November 5, 2008
Erin McPhee

When it comes to the health and wellness of their residents, staff of retirement communities on the North Shore are stepping it up a notch.

Staying on top of the latest research and trends, they’re continuing to implement programs that meet both the physical and emotional needs of residents.

“Recreation has always been part of any kind of retirement residence,” says Jane Ritchie, marketing and sales manager of The Summerhill, one of the North Shore’s many retirement communities.

However, today’s residences are a hive of activity, seeing individuals engage in a variety of recreational activities from nordic pole walking excursions to Wii fitness classes.

“When I take people on a tour here, they’re always stunned at how busy everybody seems to be,” says Ritchie.

The Summerhill offers a wide-range of programming, including a personal training program that’s proving to be incredibly popular among residents, says Becky Toppings, recreation manager. After getting a doctor’s approval, a staff kinesiologist assesses each resident and creates a customized fitness plan. Since its launch just over a year ago, participation in the program has nearly doubled.

In addition, every month Toppings puts together a calendar jam-packed with classes and activities. Examples of offerings include a group exercise class run three days per week. “We work on balance, endurance, strength, flexibility and just overall range of motion within their body,” she says.

Tai chi is another option for residents, as well as playing Wii, a program implemented in September. Twice weekly, residents can play Wii Sports, which features bowling, baseball, golf, tennis and boxing. “When you play say golf, you’re actually swinging your arms, so it feels like you’re actually playing,” says Toppings, of the interactive Nintendo program.

The Summerhill also offers Posit Science, a brain fitness program.

Another of the many retirement residences on the North Shore is the Amica at West Vancouver. “What our big goal is, is we want to make (residents’) time here enjoyable, we want to stimulate them in any way possible,” says Christina Panchuk, wellness and vitality co-ordinator.

That approach is played out through a number of components under the umbrella of their Wellness and Vitality program, including MPower, a customized strength training and exercise program. “We work on (residents) one-on-one to really focus on what will benefit the senior,” says Panchuk.

Like The Summerhill’s personal training program, a doctor’s note is required for the participation in the program, which incorporates machine workouts, free weights, elastic resistance bands, balance exercises and bodyweight exercises.

The Amica’s monthly activity calendar is also full with an array of offerings like fitness classes of varying degrees of intensity including seated and gentle, catering to those who might be in rehabilitation or have more limited mobility; as well as yoga, tai chi, Nordic pole walking and the Wii program.

“We try to have it so there’s something going on almost all the time,” says Panchuk, adding that all classes are led by fully trained staff members.

In addition to what’s offered in-house, staff of both facilities arrange for constant excursions.
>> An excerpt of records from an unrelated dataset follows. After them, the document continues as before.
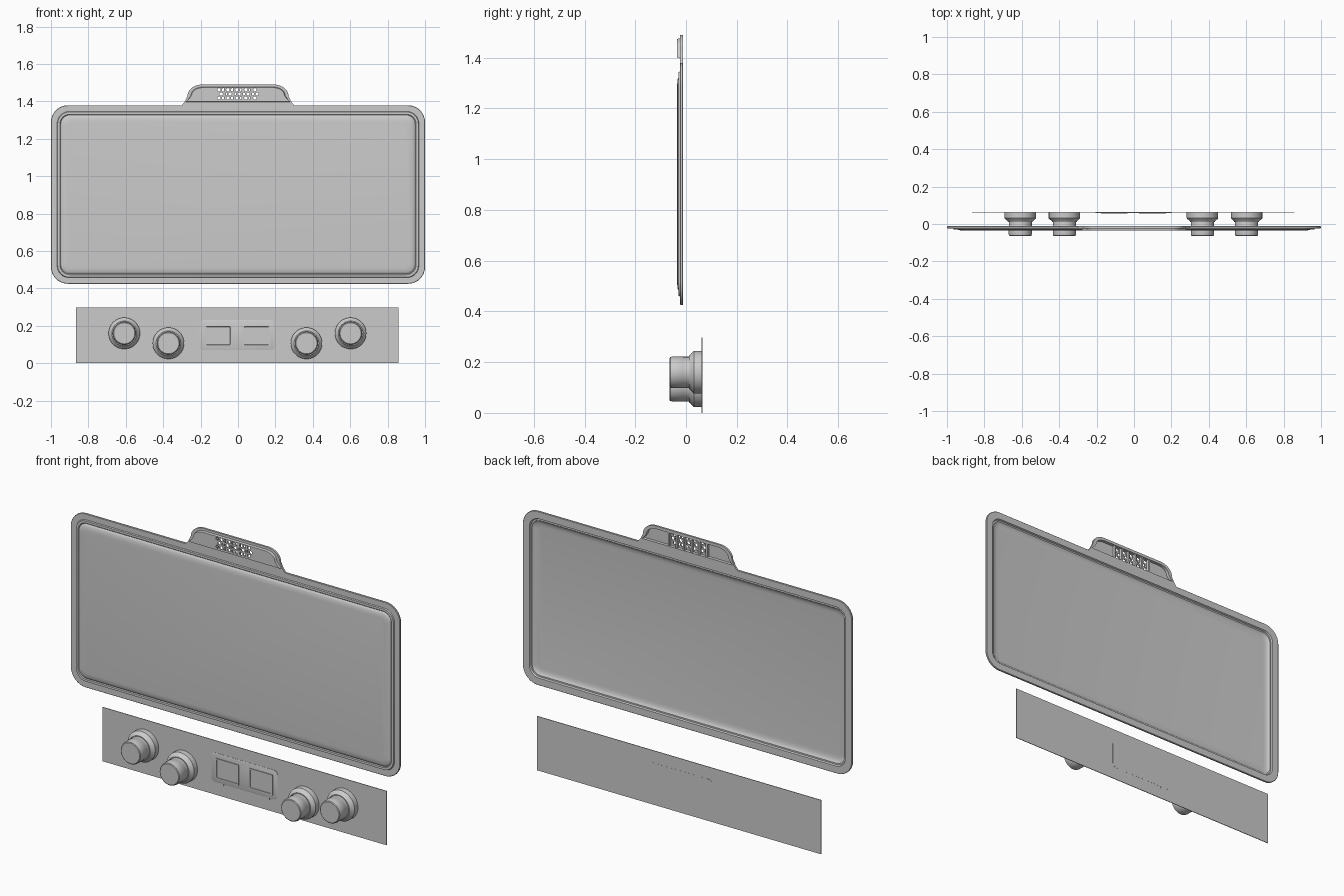
import bpy, bmesh, math

if "Cube" in bpy.data.objects:
    bpy.data.objects.remove(bpy.data.objects["Cube"])

CX = -0.003  # centre line of the control strip


def finish(bm, name, smooth=True):
    bmesh.ops.recalc_face_normals(bm, faces=bm.faces)
    me = bpy.data.meshes.new(name)
    bm.to_mesh(me)
    bm.free()
    ob = bpy.data.objects.new(name, me)
    bpy.context.collection.objects.link(ob)
    if smooth:
        bpy.ops.object.select_all(action='DESELECT')
        ob.select_set(True)
        bpy.context.view_layer.objects.active = ob
        bpy.ops.object.shade_smooth_by_angle(angle=math.radians(35))
    return ob


def loft(name, sections):
    """Skin a list of (xz outline, y) sections and cap both ends."""
    bm = bmesh.new()
    rings = [[bm.verts.new((x, y, z)) for x, z in pts] for pts, y in sections]
    for a, b in zip(rings, rings[1:]):
        for i in range(len(a)):
            j = (i + 1) % len(a)
            bm.faces.new((a[i], a[j], b[j], b[i]))
    bm.faces.new(rings[0])
    bm.faces.new(rings[-1])
    return finish(bm, name)


def rounded(cx, cz, hx, hz, r, n=8):
    pts = []
    for k, (sx, sz) in enumerate(((1, 1), (-1, 1), (-1, -1), (1, -1))):
        for i in range(n + 1):
            a = math.pi / 2 * (k + i / n)
            pts.append((cx + sx * (hx - r) + r * math.cos(a),
                        cz + sz * (hz - r) + r * math.sin(a)))
    return pts


def circle(cx, cz, r, n=48):
    return [(cx + r * math.cos(2 * math.pi * i / n),
             cz + r * math.sin(2 * math.pi * i / n)) for i in range(n)]


def box(bm, x0, x1, y0, y1, z0, z1):
    v = bmesh.ops.create_cube(bm, size=1)['verts']
    for p in v:
        p.co = ((x0 + x1) / 2 + p.co.x * (x1 - x0),
                (y0 + y1) / 2 + p.co.y * (y1 - y0),
                (z0 + z1) / 2 + p.co.z * (z1 - z0))


# Pressed door panel: flat rim, raised middle in front, hollow behind
def inset(d):
    return rounded(0, 0.902, 1 - d, 0.477 - d, max(0.09 - d * 0.8, 0.03))


loft("door_panel", [(inset(d), y) for d, y in (
    (0.085, -0.031), (0.07, -0.029), (0.058, -0.025), (0.052, -0.020),
    (0.044, -0.020), (0.040, -0.012), (0.002, -0.012), (0, -0.014),
    (0, -0.021), (0.002, -0.023), (0.033, -0.023), (0.036, -0.029),
    (0.048, -0.029), (0.052, -0.025), (0.056, -0.029), (0.065, -0.033),
    (0.085, -0.035))])


# Top vent tab: arched outline, raised in front and hollow behind
def tab(w, s, top, base):
    h = top - base
    half = [(w, base), (w - 0.18 * (w - s), base + 0.22 * h)]
    half += [(s + 0.70 * (w - s) * math.cos(a), base + 0.45 * h + 0.55 * h * math.sin(a))
             for a in [math.pi / 2 * i / 8 for i in range(9)]]
    return half + [(-x, z) for x, z in reversed(half)]


outer = tab(0.303, 0.195, 1.49, 1.375)
inner = tab(0.275, 0.185, 1.474, 1.40)
lip = tab(0.280, 0.186, 1.477, 1.397)
vent = loft("vent_tab", [(inner, -0.029), (inner, -0.012), (outer, -0.012),
                         (outer, -0.023), (lip, -0.023), (inner, -0.035)])

# Staggered rows of vent holes
bm = bmesh.new()
for row, z in enumerate((1.418, 1.440, 1.462)):
    for i in range(9):
        x = (i - 4) * 0.024 + (0.006 if row % 2 else -0.006)
        rings = [[bm.verts.new((px, y, pz)) for px, pz in circle(x, z, 0.009, 12)]
                 for y in (-0.05, -0.02)]
        for k in range(12):
            j = (k + 1) % 12
            bm.faces.new((rings[0][k], rings[0][j], rings[1][j], rings[1][k]))
        bm.faces.new(rings[0])
        bm.faces.new(rings[1])
cutter = finish(bm, "vent_hole_cutter", False)
cutter.hide_render = True
cutter.hide_set(True)
mod = vent.modifiers.new("holes", 'BOOLEAN')
mod.object = cutter
mod.operation = 'DIFFERENCE'
mod.solver = 'EXACT'

# Vertical ribs behind the vent
bm = bmesh.new()
for i in range(6):
    x = -0.115 + i * 0.046
    box(bm, x - 0.005, x + 0.005, -0.0295, -0.014, 1.401, 1.473)
finish(bm, "vent_ribs", False)

# Control strip
bm = bmesh.new()
box(bm, CX - 0.862, CX + 0.862, 0.061, 0.0645, 0, 0.297)
finish(bm, "control_strip", False)

# Display surround with two little feet
loft("display_surround", [(rounded(CX, 0.15, 0.203, 0.08, 0.025), 0.065),
                          (rounded(CX, 0.15, 0.203, 0.08, 0.025), 0.060),
                          (rounded(CX, 0.15, 0.200, 0.077, 0.022), 0.059)])
bm = bmesh.new()
for s in (-1, 1):
    box(bm, CX + s * 0.14 - 0.014, CX + s * 0.14 + 0.014, 0.0595, 0.065, 0.06, 0.075)
finish(bm, "surround_feet", False)

# Two framed displays
for side, s in (("left", -1), ("right", 1)):
    x, z = CX + s * 0.102, 0.147
    loft("display_" + side, [(rounded(x, z, hx, hz, 0.003, 2), y) for hx, hz, y in (
        (0.071, 0.056, 0.060), (0.071, 0.056, 0.055),
        (0.064, 0.049, 0.055), (0.063, 0.048, 0.057))])

# Four knobs, mirrored left and right: wide skirt, cone, grip
PROFILE = ((0.084, 0.0645), (0.084, 0.031), (0.081, 0.027), (0.068, 0.016),
           (0.066, 0.012), (0.0615, 0.012), (0.0615, -0.012), (0.0625, -0.014),
           (0.0620, -0.055), (0.060, -0.062), (0.056, -0.065))
for side, s in (("left", -1), ("right", 1)):
    for pos, dx, z in (("outer", 0.605, 0.160), ("inner", 0.369, 0.107)):
        loft(f"knob_{side}_{pos}", [(circle(CX + s * dx, z, r), y) for r, y in PROFILE])
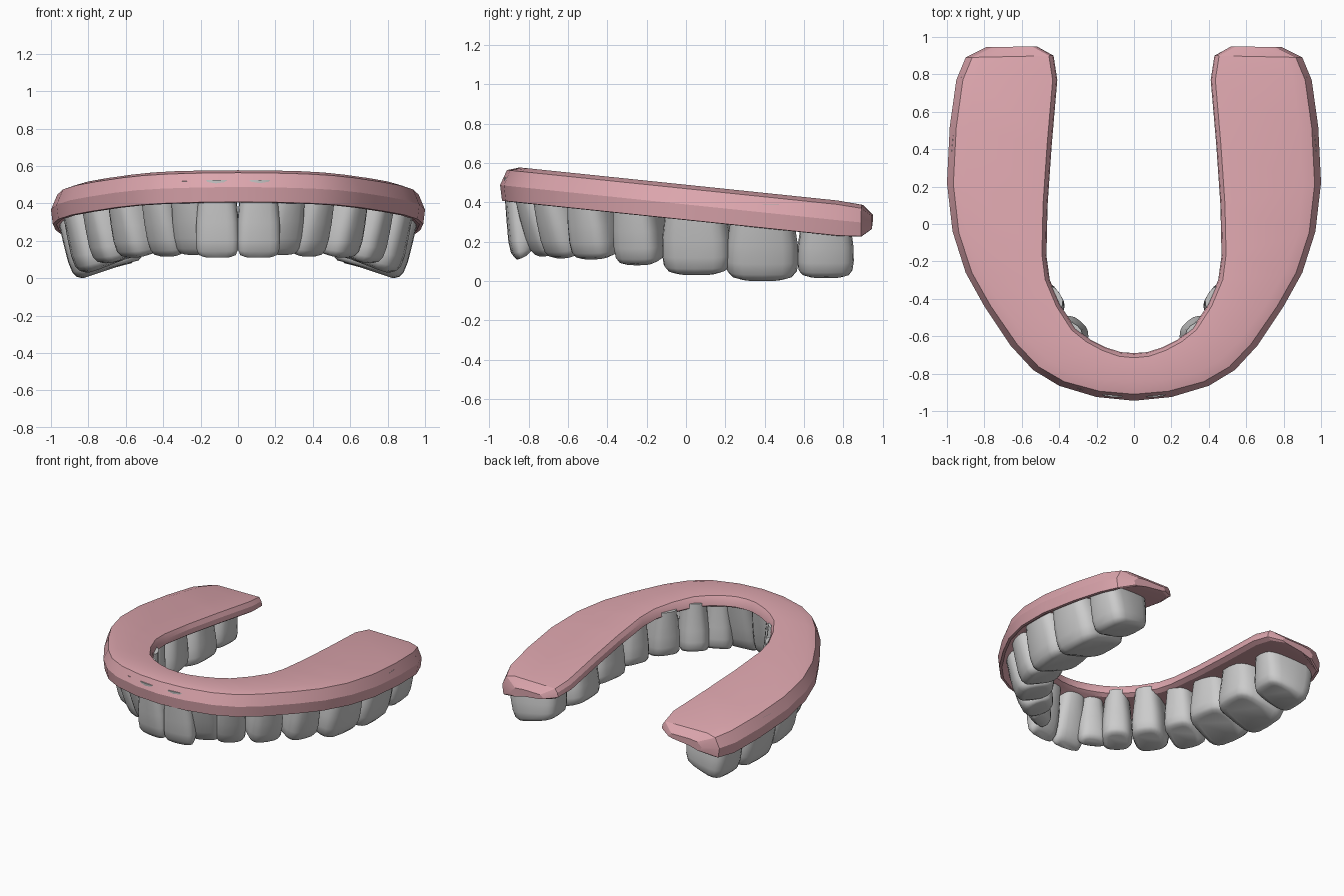
import bpy, bmesh, math
from mathutils import Vector

if "Cube" in bpy.data.objects:
    bpy.data.objects.remove(bpy.data.objects["Cube"])


def gum_top(y):
    """Height of the sloping top plane of the gum."""
    return 0.58 - 0.104 * (y + 0.87)


def loft(name, rings, angle):
    bm = bmesh.new()
    vr = [[bm.verts.new(p) for p in r] for r in rings]
    n = len(rings[0])
    for a, b in zip(vr, vr[1:]):
        for i in range(n):
            j = (i + 1) % n
            bm.faces.new((a[i], a[j], b[j], b[i]))
    bm.faces.new(vr[0])
    bm.faces.new(vr[-1][::-1])
    bmesh.ops.recalc_face_normals(bm, faces=bm.faces)
    me = bpy.data.meshes.new(name)
    bm.to_mesh(me)
    bm.free()
    ob = bpy.data.objects.new(name, me)
    bpy.context.collection.objects.link(ob)
    bpy.ops.object.select_all(action='DESELECT')
    ob.select_set(True)
    bpy.context.view_layer.objects.active = ob
    bpy.ops.object.shade_smooth_by_angle(angle=math.radians(angle))
    return ob


# Gum: stations along one half of the arch (outer x, y, inner x, y, thickness)
half = [
    (0, -.945, 0, -.69, 1), (.2, -.925, .07, -.685, 1), (.4, -.865, .15, -.66, 1),
    (.54, -.78, .23, -.62, 1), (.66, -.65, .31, -.56, 1), (.8, -.44, .39, -.44, 1),
    (.9, -.26, .45, -.30, 1), (.97, -.04, .468, -.17, 1), (1, .22, .462, .1, 1),
    (.985, .52, .44, .42, 1), (.95, .77, .41, .77, 1), (.90, .89, .43, .90, .9),
    (.79, .945, .52, .95, .4)]
stations = [(-a, b, -c, d, k) for a, b, c, d, k in half[:0:-1]] + half

# Cross-section: (distance in from the outer edge, from the inner edge, height)
section = [(.03, None, -.18), (.01, None, -.178), (0, None, -.10), (.035, None, -.02),
           (.10, None, 0), (None, .025, 0), (None, .006, -.03), (None, 0, -.065),
           (None, .03, -.085), (.10, None, -.13)]


def gum_ring(ox, oy, ix, iy, k):
    o, i = Vector((ox, oy, 0)), Vector((ix, iy, 0))
    d = (i - o).normalized()
    ring = []
    for a, b, h in section:
        p = o + d * a if b is None else i - d * b
        h = -.09 + (h + .09) * k
        ring.append((p.x, p.y, gum_top(p.y) + h))
    return ring


gum = loft("upper_gum", [gum_ring(*s) for s in stations], 22)
pink = bpy.data.materials.new("gum_pink")
pink.diffuse_color = (0.72, 0.38, 0.42, 1)
pink.use_nodes = True
pink.node_tree.nodes["Principled BSDF"].inputs["Base Color"].default_value = pink.diffuse_color
gum.data.materials.append(pink)


def spow(v, e):
    return math.copysign(abs(v) ** e, v)


def tooth(name, x, y, yaw, w, lean, d0, d1, zb, tilt, e):
    """Lofted crown; x, y is the outer face at the neck, yaw its facing from -y."""
    t = math.radians(yaw)
    n = Vector((math.sin(t), -math.cos(t), 0))
    u = Vector((math.cos(t), math.sin(t), 0))
    zt = gum_top(y) - .06
    # level, width scale, extra inset of the face
    levels = [(0, .80, 0), (.3, .90, 0), (.55, .98, 0), (.78, 1, .0),
              (.92, .96, .008), (.98, .86, .025), (1, .66, .055)]
    rings = []
    for s, ws, inset in levels:
        d = d0 + (d1 - d0) * s ** 1.2
        inset = min(inset, d * .3)
        ring = []
        for i in range(20):
            a = math.tau * i / 20
            c, sn = spow(math.cos(a), e), spow(math.sin(a), e)
            taper = 1 - .16 * (1 - sn) / 2          # narrower on the tongue side
            p = Vector((x, y, 0)) + u * (c * w * ws * taper / 2 * 1.05)
            p += n * (-lean * s ** 1.2 - d / 2 + sn * (d / 2 - inset))
            p.z = zt + (zb - zt) * s + tilt * s * (1 - sn) / 2
            ring.append(p)
        rings.append(ring)
    ob = loft(name, rings, 50)
    m = ob.modifiers.new("Mirror", 'MIRROR')
    m.use_mirror_merge = False


# Teeth, front to back, mirrored across x = 0
tooth("central_incisor", .118, -.925, 6, .235, .035, .22, .11, .11, .02, .65)
tooth("lateral_incisor", .31, -.875, 26, .205, .12, .22, .13, .125, .02, .75)
tooth("canine", .49, -.765, 40, .22, .11, .29, .22, .115, .04, .75)
tooth("first_premolar", .68, -.56, 56, .24, .08, .34, .26, .11, .04, .65)
tooth("second_premolar", .83, -.30, 68, .25, .08, .36, .28, .08, .06, .6)
tooth("first_molar", .94, .03, 81, .36, .08, .42, .35, .03, .09, .55)
tooth("second_molar", .975, .39, 91, .375, .09, .45, .38, 0, .09, .55)
tooth("third_molar", .935, .72, 94, .29, .07, .40, .32, .015, .06, .55)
The Summerhill has a chauffeur service which takes residents to various appointments, as well they arrange for a few bus trips a week to attractions within the Lower Mainland, as well as to places like Hope or Vancouver Island, says Toppings.

At the Amica, their 18-passenger bus is deployed on average five out of the seven days of the week, taking residents on scenic drives, to museums, bird sanctuaries, malls or out for dinner, for example.

The benefits of their recreation programs are proving to be widespread. Toppings says The Summerhill’s personal training program is improving residents’ ability to perform every-day tasks by increasing their range of motion. At both communities staff have seen residents go from needing walkers to being able to walk on their own.

As well, representatives of both communities say their programs are helping to create social bonds amongst residents, and is empowering them to organize their own activities and is providing an access point for family and friends to get involved.

An added bonus is the vibrancy of the communities is helping to keep staff energized. “If you have a staff member who thinks of a program that they want to do, they’re going to be happy and motivated because it’s their idea and it’s something they’re looking forward to,” says Panchuk. “When you have a staff member that’s fully engaged and energized about something they’re going to pass that onto the residents.”

For more information on The Summerhill Retirement Residence, visit For more information on the Amica at West Vancouver, visit